The Beauty of Neapolitan Pizza at Settebello Marina del Rey
Learning the secrets of Neapolitan-style pizza at Settebello Marina del Rey
Los Angeles may not have a great pizza tradition, but Settebello Marina del Rey is proof that things have changed lately. We met with Kyle Munroe, pizza chef at the Marina del Rey location of the Settebello chain, to learn the secrets of the craft (and also grab a few slices). Here’s the video:
LA’s pizza scene has been described in three time periods. First, old-school pizzerias opened by Italian immigrants decades ago. Then, “gourmet” pizza places such as Spago or Pitfire, very creative in terms of toppings (maybe too creative?). Finally, third-wave pizzerias paying homage to the Neapolitan tradition: wood-burning ovens, quality ingredients, and consistent execution.
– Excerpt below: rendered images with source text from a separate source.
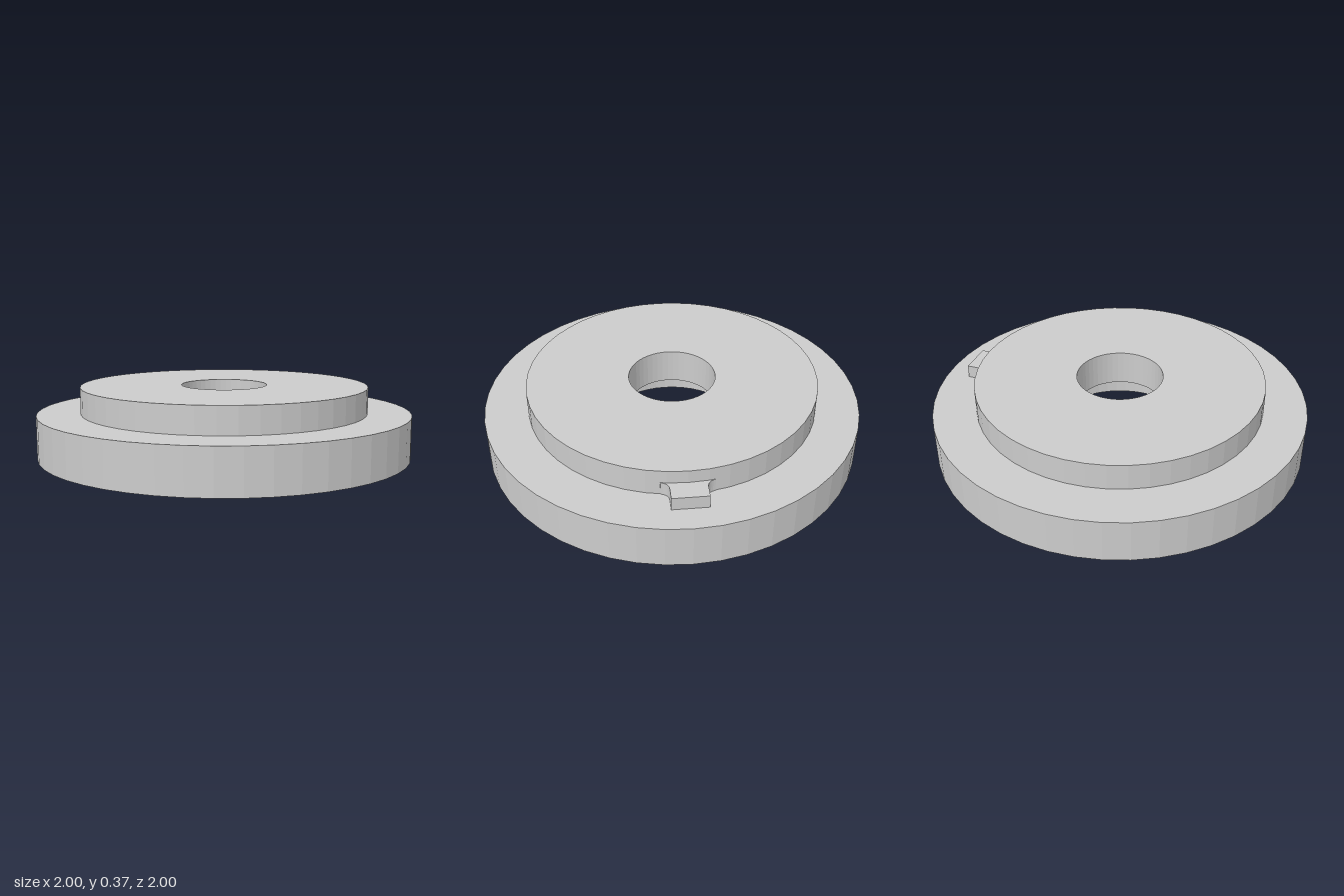
import * as THREE from 'three';

const SEG = 48;
const material = new THREE.MeshStandardMaterial({ color: 0xcccccc, flatShading: true });

function circlePoints(r) {
  return Array.from({ length: SEG }, (_, i) => {
    const a = (i / SEG) * Math.PI * 2;
    return new THREE.Vector2(r * Math.cos(a), r * Math.sin(a));
  });
}

// Rounded slot running along x, counter-clockwise
function slotPoints(cx, half, r, n = 12) {
  const pts = [];
  for (const side of [1, -1]) {
    for (let i = 0; i <= n; i++) {
      const a = -Math.PI / 2 + (i / n) * Math.PI + (side < 0 ? Math.PI : 0);
      pts.push(new THREE.Vector2(cx + side * half + r * Math.cos(a), r * Math.sin(a)));
    }
  }
  return pts;
}

// Flat downward-facing sheet; the shape's y becomes z
function underside(shape, y) {
  return new THREE.ShapeGeometry(shape).rotateX(Math.PI / 2).translate(0, y, 0);
}

// Vertical wall around an outline, facing the inside of the outline
function inwardWall(pts, y0, y1) {
  const pos = [];
  pts.forEach((a, i) => {
    const b = pts[(i + 1) % pts.length];
    pos.push(a.x, y0, a.y, b.x, y0, b.y, b.x, y1, b.y);
    pos.push(a.x, y0, a.y, b.x, y1, b.y, a.x, y1, a.y);
  });
  const g = new THREE.BufferGeometry();
  g.setAttribute('position', new THREE.Float32BufferAttribute(pos, 3));
  g.computeVertexNormals();
  return g;
}

export function createModel() {
  const group = new THREE.Group();
  const add = (name, geometry, mat = material) => {
    const mesh = new THREE.Mesh(geometry, mat);
    mesh.name = name;
    group.add(mesh);
  };

  // Flange, raised collar, through bore and counterbore as one profile
  const profile = [
    [1, 0], [1, 0.23], [0.77, 0.23], [0.77, 0.37],
    [0.23, 0.37], [0.23, 0.18], [0.41, 0.18], [0.41, 0],
  ].map(([x, y]) => new THREE.Vector2(x, y));
  add('steppedDisc', new THREE.LatheGeometry(profile, SEG));

  // Bottom face with counterbore and slot openings
  const slot = slotPoints(0.738, 0.06, 0.105);
  const bottom = new THREE.Shape(circlePoints(1));
  bottom.holes.push(new THREE.Path(circlePoints(0.41)), new THREE.Path(slot));
  add('bottomFace', underside(bottom, 0));

  // Blind slot cut into the underside
  const pocketMaterial = material.clone();
  pocketMaterial.side = THREE.DoubleSide;
  add('slotWall', inwardWall(slot, 0, 0.13), pocketMaterial);
  add('slotCeiling', underside(new THREE.Shape(slot), 0.13));

  // Locating tab on the collar with filleted root
  const tab = new THREE.Shape();
  tab.moveTo(0.72, -0.13);
  tab.lineTo(0.76, -0.13);
  tab.quadraticCurveTo(0.77, -0.09, 0.805, -0.09);
  tab.lineTo(0.87, -0.09);
  tab.lineTo(0.87, 0.09);
  tab.lineTo(0.805, 0.09);
  tab.quadraticCurveTo(0.77, 0.09, 0.76, 0.13);
  tab.lineTo(0.72, 0.13);
  tab.closePath();
  const tabGeometry = new THREE.ExtrudeGeometry(tab, { depth: 0.07, bevelEnabled: false, curveSegments: 6 });
  add('locatingTab', tabGeometry.rotateX(Math.PI / 2).translate(0, 0.3, 0));

  return group;
}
“It’s all about making a beautiful final product with a few, basic ingredients.”
Some are even certified by the Associazione Verace Pizza Napoletana, an organization that preserves and promotes authentic, Neapolitan-style pizza around the world. Settebello Marina del Rey is one of them.
What’s in a Neapolitan style pizza anyway?
To receive this recognition, you have to keep things simple. As Kyle explains, “Neapolitan pizza reflects Italian cuisine as a whole. It’s about making a beautiful final product with a few, basic ingredients.” After all, only four things go into the dough: flour, water, salt, and yeast.
Well, it’s not so easy as it sounds. Kyle trained for almost a year at the first location of the Settebello chain, in Salt Lake City, UT. “Learning to make the dough and stretch the pizza properly takes time,” he says. “The standards for a certified Neapolitan pizza are strict and details are important.” And then, of course, you need a 900-degree wood-burning oven, and you need to know how to use it.
Finally, the quality of the ingredients is key. Settebello Marina del Rey, like the other certified pizzerias, uses only a certain brand of tipo 00 flour, all the way from Naples. Special cheeses, like fontina, taleggio, or carboncino, are imported as well. And the imported buffalo mozzarella is what makes the Margherita DOC stand out.